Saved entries
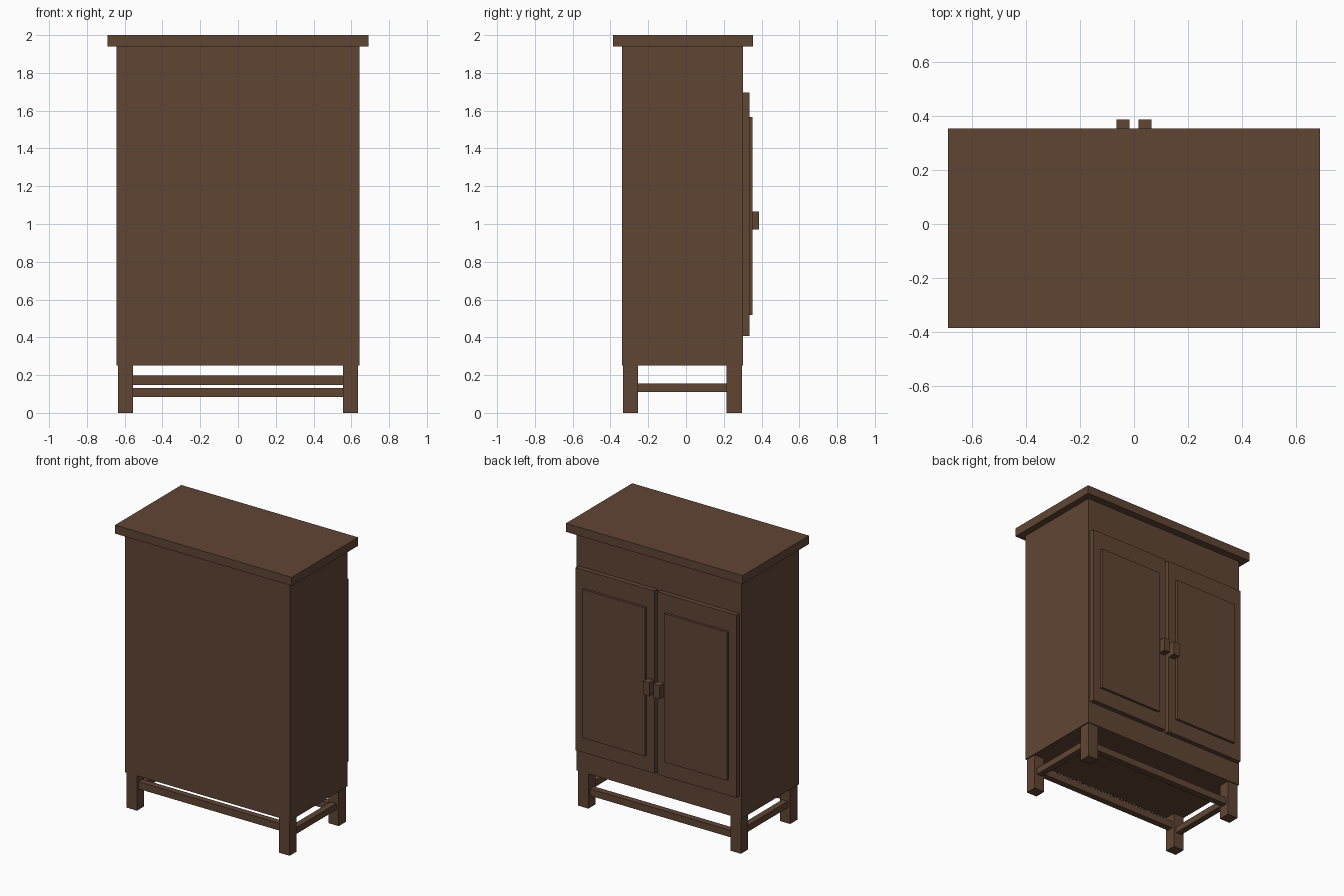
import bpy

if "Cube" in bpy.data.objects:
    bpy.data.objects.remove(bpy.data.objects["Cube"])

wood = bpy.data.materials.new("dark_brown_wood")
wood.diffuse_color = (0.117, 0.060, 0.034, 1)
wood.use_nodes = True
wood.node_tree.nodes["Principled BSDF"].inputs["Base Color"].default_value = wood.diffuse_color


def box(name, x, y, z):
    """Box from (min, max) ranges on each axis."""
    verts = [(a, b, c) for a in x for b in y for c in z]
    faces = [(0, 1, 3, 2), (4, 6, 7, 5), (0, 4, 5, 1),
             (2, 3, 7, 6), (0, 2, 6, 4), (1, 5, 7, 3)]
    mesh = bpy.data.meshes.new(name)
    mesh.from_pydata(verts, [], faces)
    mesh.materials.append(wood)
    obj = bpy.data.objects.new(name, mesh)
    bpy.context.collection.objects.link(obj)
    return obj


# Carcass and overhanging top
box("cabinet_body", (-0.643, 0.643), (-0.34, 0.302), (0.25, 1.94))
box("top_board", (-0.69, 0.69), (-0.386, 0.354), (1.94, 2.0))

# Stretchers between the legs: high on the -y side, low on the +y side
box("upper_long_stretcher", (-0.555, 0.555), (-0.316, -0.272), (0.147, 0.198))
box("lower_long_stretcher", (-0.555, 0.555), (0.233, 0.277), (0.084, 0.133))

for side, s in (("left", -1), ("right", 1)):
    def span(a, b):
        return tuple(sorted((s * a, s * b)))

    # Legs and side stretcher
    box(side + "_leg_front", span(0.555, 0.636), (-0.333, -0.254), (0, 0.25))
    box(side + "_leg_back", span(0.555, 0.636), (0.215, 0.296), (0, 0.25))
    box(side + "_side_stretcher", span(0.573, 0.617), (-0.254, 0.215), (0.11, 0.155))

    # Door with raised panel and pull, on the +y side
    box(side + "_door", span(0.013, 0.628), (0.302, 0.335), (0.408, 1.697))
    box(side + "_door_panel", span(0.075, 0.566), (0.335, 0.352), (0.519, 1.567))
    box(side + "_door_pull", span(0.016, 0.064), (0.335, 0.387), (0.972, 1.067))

Task prompt
Return exactly the lines from the one containing "0.352), (0.519, 1.567))" through the last line of the records above, both included, and nothing else.

Problem solution
    box(side + "_door_panel", span(0.075, 0.566), (0.335, 0.352), (0.519, 1.567))
    box(side + "_door_pull", span(0.016, 0.064), (0.335, 0.387), (0.972, 1.067))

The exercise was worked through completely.